Utilising autonomous weapons

However, not everyone believes these autonomous weapons require strict regulation and prohibition.

The Council on Foreign Relations shares a contrasting opinion to many other international organisations. It argues that international law must develop alongside technology, rather than curtailing technological development by imposing a blanket ban on lethal autonomous weapons (Hitoshi Nasu and Christopher Korpela, ‘Stop the “Stop the Killer Robot” Debate: Why We Need Artificial Intelligence in Future Battlefields’ Council for Foreign Relations (Blog Post, 21 June 2022)). The Council on Foreign Relations even advocates for lethal autonomous weapons systems. They suggest that due to a drone’s ability to engage in more targeted combat and thus reduce civilian casualties, lethal autonomous weapons mitigate the risk of human error and reduce the need for high explosives.

However, such claims ignore the difficulties of lethal autonomous weapons systems adhering to the principles of ‘distinction’ and ‘proportionality’ in reducing civilian casualties. More concerning is that it overlooks fundamental flaws and inaccuracies in the underlying technology. Most noticeable are the technical limitations of facial recognition technology in identifying women, or people from minority racial groups, as compared with other people (See e.g. Joy Buolamwini and Timinit Guru, ‘Gender Shades: Intersectional Accuracy Disparities in Commercial Gender Classification’ (2018) 81 Proceedings of Machine Learning Research 1). Amazon, Microsoft and IBM all announced they would stop, or pause, offering facial recognition technology to law enforcement because it was unreliable to use in high stakes work (Larry Magid, ‘IBM, Microsoft and Amazon Not Letting Police Use Their Facial Recognition Technology’ Forbes (Article, 12 June 2020)).

To suggest that autonomous weapons would mitigate the risk of human error is fallacious and steeped in automation bias. The use of lethal autonomous weapons systems in active combat zones would simply replace the risk of human error with the much more disturbing, and entrenched, errors associated with facial recognition technologies and AI.

Moral imperative

It is a moral imperative that lethal autonomous weapons systems be prohibited in warfare due to the unprecedented risk to human life and dignity.

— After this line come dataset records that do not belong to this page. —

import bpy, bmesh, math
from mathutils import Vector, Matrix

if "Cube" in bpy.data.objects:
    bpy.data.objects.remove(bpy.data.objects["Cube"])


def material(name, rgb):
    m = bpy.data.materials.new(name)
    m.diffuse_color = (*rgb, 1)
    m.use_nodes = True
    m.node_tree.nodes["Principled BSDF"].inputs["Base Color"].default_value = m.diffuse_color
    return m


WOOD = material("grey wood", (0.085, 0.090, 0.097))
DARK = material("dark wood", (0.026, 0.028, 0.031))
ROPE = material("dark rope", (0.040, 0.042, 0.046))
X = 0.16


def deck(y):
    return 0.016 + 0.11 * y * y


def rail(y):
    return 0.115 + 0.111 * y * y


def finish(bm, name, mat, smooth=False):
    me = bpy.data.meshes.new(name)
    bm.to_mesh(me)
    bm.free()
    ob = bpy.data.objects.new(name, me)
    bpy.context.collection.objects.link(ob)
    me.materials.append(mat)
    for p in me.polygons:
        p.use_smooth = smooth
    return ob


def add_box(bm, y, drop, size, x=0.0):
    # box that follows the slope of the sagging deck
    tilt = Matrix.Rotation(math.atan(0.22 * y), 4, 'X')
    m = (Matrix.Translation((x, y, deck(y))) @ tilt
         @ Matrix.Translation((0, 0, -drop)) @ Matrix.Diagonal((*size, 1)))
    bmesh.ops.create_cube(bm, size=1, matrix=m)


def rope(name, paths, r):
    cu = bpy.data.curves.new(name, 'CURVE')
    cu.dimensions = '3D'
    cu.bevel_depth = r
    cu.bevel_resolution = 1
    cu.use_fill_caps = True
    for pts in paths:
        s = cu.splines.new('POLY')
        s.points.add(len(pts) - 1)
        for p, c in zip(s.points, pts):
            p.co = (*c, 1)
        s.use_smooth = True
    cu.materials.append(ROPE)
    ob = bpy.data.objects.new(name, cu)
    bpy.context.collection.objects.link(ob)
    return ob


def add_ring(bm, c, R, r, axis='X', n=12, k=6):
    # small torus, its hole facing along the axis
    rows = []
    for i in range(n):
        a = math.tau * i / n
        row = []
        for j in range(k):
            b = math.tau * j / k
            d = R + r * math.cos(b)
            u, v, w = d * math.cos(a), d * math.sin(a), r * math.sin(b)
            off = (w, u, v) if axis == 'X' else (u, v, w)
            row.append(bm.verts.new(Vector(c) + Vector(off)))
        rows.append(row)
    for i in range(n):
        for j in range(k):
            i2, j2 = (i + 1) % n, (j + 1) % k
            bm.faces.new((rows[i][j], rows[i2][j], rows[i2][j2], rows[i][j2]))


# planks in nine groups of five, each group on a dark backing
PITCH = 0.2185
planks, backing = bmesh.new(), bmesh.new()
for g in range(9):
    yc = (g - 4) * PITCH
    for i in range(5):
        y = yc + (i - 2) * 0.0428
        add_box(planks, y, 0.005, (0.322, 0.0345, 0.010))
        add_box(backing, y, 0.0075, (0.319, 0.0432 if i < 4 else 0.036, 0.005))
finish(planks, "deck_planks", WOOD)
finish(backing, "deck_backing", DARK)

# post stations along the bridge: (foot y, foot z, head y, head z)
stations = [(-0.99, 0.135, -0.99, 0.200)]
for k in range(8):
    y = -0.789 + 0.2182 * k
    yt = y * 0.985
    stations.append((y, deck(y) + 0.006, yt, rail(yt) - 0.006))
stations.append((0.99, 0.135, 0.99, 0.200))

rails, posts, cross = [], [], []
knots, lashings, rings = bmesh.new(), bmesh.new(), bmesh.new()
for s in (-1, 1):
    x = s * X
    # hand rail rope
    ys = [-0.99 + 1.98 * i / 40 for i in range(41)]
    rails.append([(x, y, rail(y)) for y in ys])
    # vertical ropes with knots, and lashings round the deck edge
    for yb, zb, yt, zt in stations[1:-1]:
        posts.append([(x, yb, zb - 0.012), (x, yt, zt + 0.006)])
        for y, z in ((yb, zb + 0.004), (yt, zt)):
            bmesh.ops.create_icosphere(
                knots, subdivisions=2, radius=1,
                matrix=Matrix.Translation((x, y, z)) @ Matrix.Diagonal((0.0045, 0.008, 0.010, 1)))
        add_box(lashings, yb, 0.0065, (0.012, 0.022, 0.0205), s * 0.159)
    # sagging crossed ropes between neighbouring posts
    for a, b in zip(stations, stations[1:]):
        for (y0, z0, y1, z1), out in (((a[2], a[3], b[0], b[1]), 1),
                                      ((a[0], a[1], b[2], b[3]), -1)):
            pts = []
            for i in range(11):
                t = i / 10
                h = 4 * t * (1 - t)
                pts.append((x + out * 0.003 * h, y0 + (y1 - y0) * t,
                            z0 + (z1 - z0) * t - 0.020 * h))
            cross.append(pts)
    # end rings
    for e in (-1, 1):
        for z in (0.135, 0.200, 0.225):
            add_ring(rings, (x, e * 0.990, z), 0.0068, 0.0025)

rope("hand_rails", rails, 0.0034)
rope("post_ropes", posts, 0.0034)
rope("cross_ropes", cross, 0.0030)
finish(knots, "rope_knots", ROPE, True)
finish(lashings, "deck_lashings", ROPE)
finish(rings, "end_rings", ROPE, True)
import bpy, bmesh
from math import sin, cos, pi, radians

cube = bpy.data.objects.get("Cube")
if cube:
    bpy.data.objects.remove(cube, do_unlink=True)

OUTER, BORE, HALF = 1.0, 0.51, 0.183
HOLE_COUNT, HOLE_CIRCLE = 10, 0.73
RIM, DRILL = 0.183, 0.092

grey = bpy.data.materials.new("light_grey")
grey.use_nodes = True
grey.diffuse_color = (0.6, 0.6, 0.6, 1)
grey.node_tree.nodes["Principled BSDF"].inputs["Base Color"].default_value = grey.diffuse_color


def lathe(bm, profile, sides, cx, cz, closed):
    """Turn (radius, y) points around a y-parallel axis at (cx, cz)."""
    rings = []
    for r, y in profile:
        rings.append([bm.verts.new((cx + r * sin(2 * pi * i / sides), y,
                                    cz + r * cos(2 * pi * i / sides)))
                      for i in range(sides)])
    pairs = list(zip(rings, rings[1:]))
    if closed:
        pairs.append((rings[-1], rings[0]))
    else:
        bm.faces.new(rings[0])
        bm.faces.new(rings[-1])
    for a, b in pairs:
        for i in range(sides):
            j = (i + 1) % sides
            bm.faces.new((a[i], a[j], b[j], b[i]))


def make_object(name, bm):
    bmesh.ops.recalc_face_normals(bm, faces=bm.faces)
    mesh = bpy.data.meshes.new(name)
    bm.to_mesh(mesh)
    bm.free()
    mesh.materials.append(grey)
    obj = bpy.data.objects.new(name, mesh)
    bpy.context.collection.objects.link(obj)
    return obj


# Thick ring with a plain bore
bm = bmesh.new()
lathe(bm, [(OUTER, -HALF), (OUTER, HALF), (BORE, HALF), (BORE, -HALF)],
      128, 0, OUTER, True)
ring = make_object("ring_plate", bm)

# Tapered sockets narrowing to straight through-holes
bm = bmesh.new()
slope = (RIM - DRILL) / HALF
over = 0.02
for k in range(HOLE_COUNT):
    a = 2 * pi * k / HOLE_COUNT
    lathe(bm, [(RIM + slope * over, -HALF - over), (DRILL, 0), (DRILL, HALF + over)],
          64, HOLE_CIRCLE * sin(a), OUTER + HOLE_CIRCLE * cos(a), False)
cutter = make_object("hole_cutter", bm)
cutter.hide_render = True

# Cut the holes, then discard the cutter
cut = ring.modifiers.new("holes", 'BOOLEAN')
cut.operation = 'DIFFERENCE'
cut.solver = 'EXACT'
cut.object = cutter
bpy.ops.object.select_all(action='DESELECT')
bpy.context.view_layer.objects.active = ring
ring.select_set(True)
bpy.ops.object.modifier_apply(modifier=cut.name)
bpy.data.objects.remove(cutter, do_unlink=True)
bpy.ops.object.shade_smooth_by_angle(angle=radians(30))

Fully autonomous weapons cross the threshold of acceptability in their present format and must be immediately regulated. We must all do more to add our voices and expertise to ensure autonomous weapons are tightly regulated and prohibited.

The rapid development and deployment of lethal autonomous weapons systems blurs the boundary between fiction and fact. However, the use of these weapons to attack civilians and combatants in the Ukraine-Russia war are very real.

Killer robots are now operating in active combat and it is a moral imperative that we do everything in our power to ensure they are banned not only in the Ukraine-Russia war, but all future wars.

Whatever the outcome, the Ukraine-Russia war will have an extraordinary impact on not just geopolitics but the conduct of warfare. The ramifications of this war will reverberate in wars to come, as aggressors across the globe are witnessing a new way to conduct warfare – and not for the better.

Lorraine Finlay
is Human Rights Commissioner and Patrick Hooton is Human Rights Advisor (Business and Technology) at the Australian Human Rights Commission.